America has an uneasy relationship with the idea of the unpaid internship. On the one hand, it’s a way for young people to get some experience and learn some things. On the other, it’s a form of resume-building that’s rigged in favor of kids who can afford it—and especially of kids whose connections can get them hired.
It seems that this awkwardness goes all the way to the top. At the White House, interns work throughout the Executive Office of the President. Some read letters and staff events, while others help with research or write memos. Applications are available to anyone on the White House’s website, and at first blush, it seems like a wonderfully democratic opportunity. “The White House Internship Program’s mission is to make the ‘People’s House’ accessible to future leaders from around the nation,” the site announces.
Alas, the actual roster of the outgoing class is not quite as egalitarian as the online hype, or president’s general political rhetoric, would suggest.
The list of interns who toiled in the executive mansion during the summer of 2013 included the offspring of Ron Klain, the former Joe Biden former chief of staff; Steve Rattner, the financier and onetime car czar; Don Baer, the communications powerhouse and former Clinton administration speechwriter; and Margaret Hamburg, the Food and Drug Administration commissioner.
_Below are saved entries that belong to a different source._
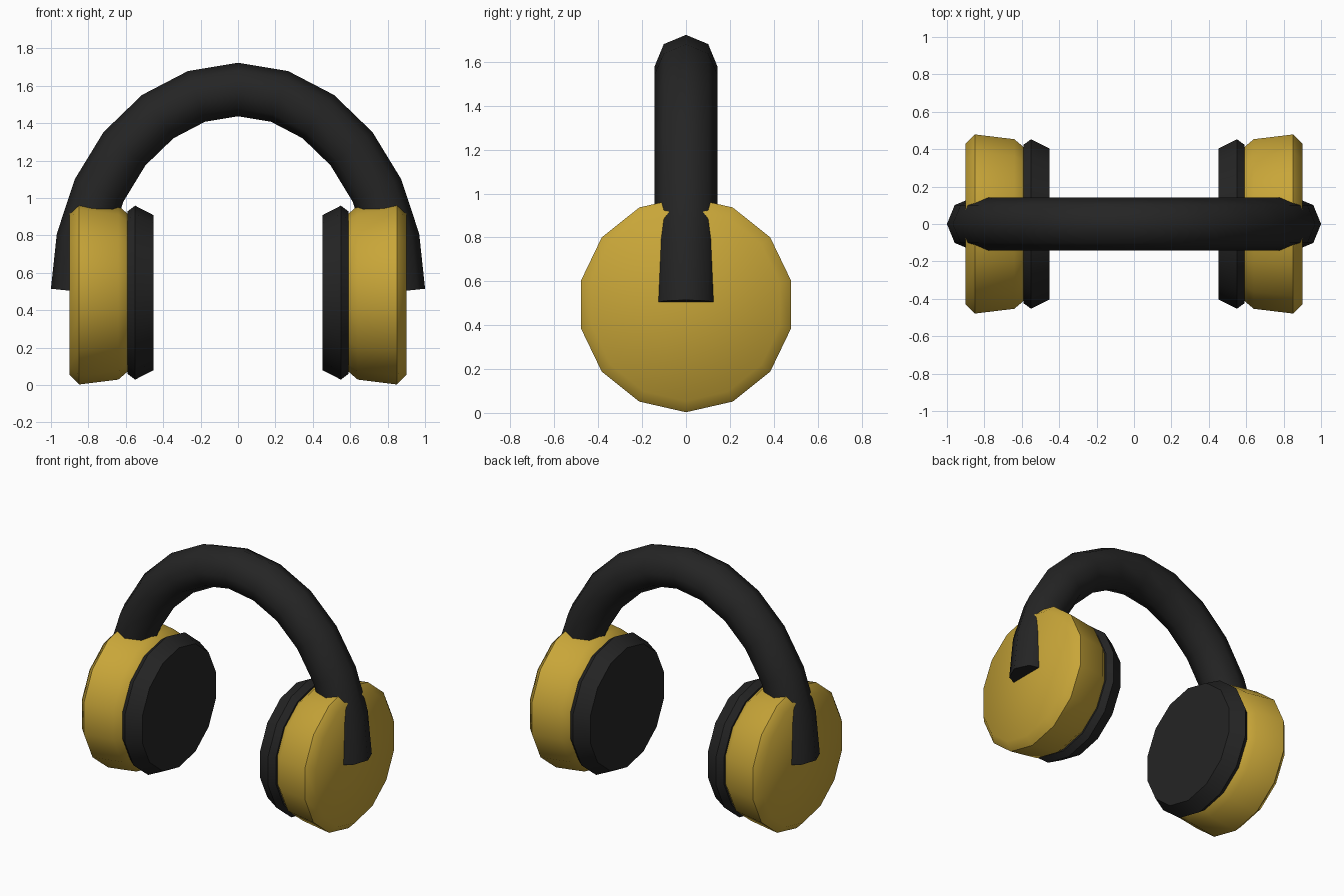
import bpy
import bmesh
from math import sin, cos, pi, radians
from mathutils import Vector

CUP_Z = 0.494
Y = Vector((0, 1, 0))
Z = Vector((0, 0, 1))

old = bpy.data.objects.get("Cube")
if old:
    bpy.data.objects.remove(old, do_unlink=True)


def material(name, rgb):
    mat = bpy.data.materials.new(name)
    mat.use_nodes = True
    mat.diffuse_color = (*rgb, 1)
    bsdf = next(n for n in mat.node_tree.nodes if n.type == 'BSDF_PRINCIPLED')
    bsdf.inputs["Base Color"].default_value = (*rgb, 1)
    return mat


def loft(name, rings, sides, mat, angle):
    """Skin a closed solid through rings given as (centre, u axis, v axis, radius)."""
    bm = bmesh.new()
    loops = []
    for centre, u, v, radius in rings:
        loop = []
        for i in range(sides):
            a = 2 * pi * i / sides
            loop.append(bm.verts.new(centre + radius * (u * cos(a) + v * sin(a))))
        loops.append(loop)
    for a, b in zip(loops, loops[1:]):
        for i in range(sides):
            j = (i + 1) % sides
            bm.faces.new((a[i], a[j], b[j], b[i]))
    bm.faces.new(loops[0])
    bm.faces.new(loops[-1])
    bmesh.ops.recalc_face_normals(bm, faces=bm.faces)
    mesh = bpy.data.meshes.new(name)
    bm.to_mesh(mesh)
    bm.free()
    mesh.materials.append(mat)
    obj = bpy.data.objects.new(name, mesh)
    bpy.context.collection.objects.link(obj)
    bpy.ops.object.select_all(action='DESELECT')
    obj.select_set(True)
    bpy.context.view_layer.objects.active = obj
    bpy.ops.object.shade_smooth_by_angle(angle=radians(angle))
    return obj


def disc(name, profile, side, mat):
    """Turn an (x, radius) profile around the sideways axis."""
    rings = [(Vector((side * x, 0, CUP_Z)), Z, Y, r) for x, r in profile]
    return loft(name, rings, 14, mat, 48)


gold = material("gold", (0.58, 0.38, 0.04))
black = material("black", (0.018, 0.018, 0.018))

# Headband: round tube swept over half an ellipse
STEPS = 12
path = [Vector((0.858 * cos(pi * i / STEPS), 0, CUP_Z + 0.006 + 1.08 * sin(pi * i / STEPS)))
        for i in range(STEPS + 1)]
band = []
for i, p in enumerate(path):
    tangent = (path[min(i + 1, STEPS)] - path[max(i - 1, 0)]).normalized()
    band.append((p, Y.cross(tangent), Y, 0.143))
loft("headband", band, 8, black, 50)

# Ear cups and cushions, mirrored left and right
cup = [(0.9, 0.44), (0.85, 0.491), (0.64, 0.465), (0.588, 0.42)]
cushion = [(0.59, 0.435), (0.55, 0.465), (0.453, 0.415)]
for label, side in (("left", 1), ("right", -1)):
    disc(label + "_ear_cup", cup, side, gold)
    disc(label + "_ear_cushion", cushion, side, black)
There’s also a young man named Summers, whose father will not be chairing the Federal Reserve—though it’s safe to say his family had a certain familiarity with the White House and other corridors of power before he landed that internship.
The proud parents of the class of 2013 also included Raghuveer Nayak, a Chicago democratic donor and fundraiser for former Illinois pols Jesse Jackson Jr. and Rod Blagojevich (he also donated $19,800 to Obama between 2004 and 2009). There was also a scion of the Lerner family, the real estate titans who own the Washington Nationals, and children of at least two different VIPs among influential Washington law firms: Winston & Strawn’s Timothy Broas and Holland & Knight’s Rich Gold.
All in all, 44 of this year’s 147 interns attended Ivy League schools. That’s precisely the same number as attended all of the country’s state schools. Some 18 of those 44 Ivy-credentialed had, like the president, studied at Harvard. And a full 7 of this year’s interns went to the same high school: D.C.’s pricy Georgetown Day School, which produced more interns than the states of Florida, Pennsylvania, or Illinois.
Comic hypocrisy alert: The reason I know about that particular cabal is that I went there too. And, before my time, so did two of my editors.
Which brings us to the essential awkwardness of internships. None of the interns did anything wrong in accepting the internship, and there’s nothing to suggest any of them were unqualified. And parents everywhere advocate for their kids. Still, the class hardly seems to represent a cross section of the nation.
The White House declined to comment on its intern selection process. So I called the current expert on Beltway logrolling, who seemed unsurprised. “I’m guessing that a lot of these jobs started with a higher level phone call,” said Mark Leibovich, the author of This Town.
“It’s obviously a very, very small town,” Leibovich said. “This is all sort of a piece of the political-media class all swimming in the same fishbowl of elite schools and privileged environments.” So it’s not surprising, he said, that “the Obama administration has become a full employment service” for the next generation of that elite insider class.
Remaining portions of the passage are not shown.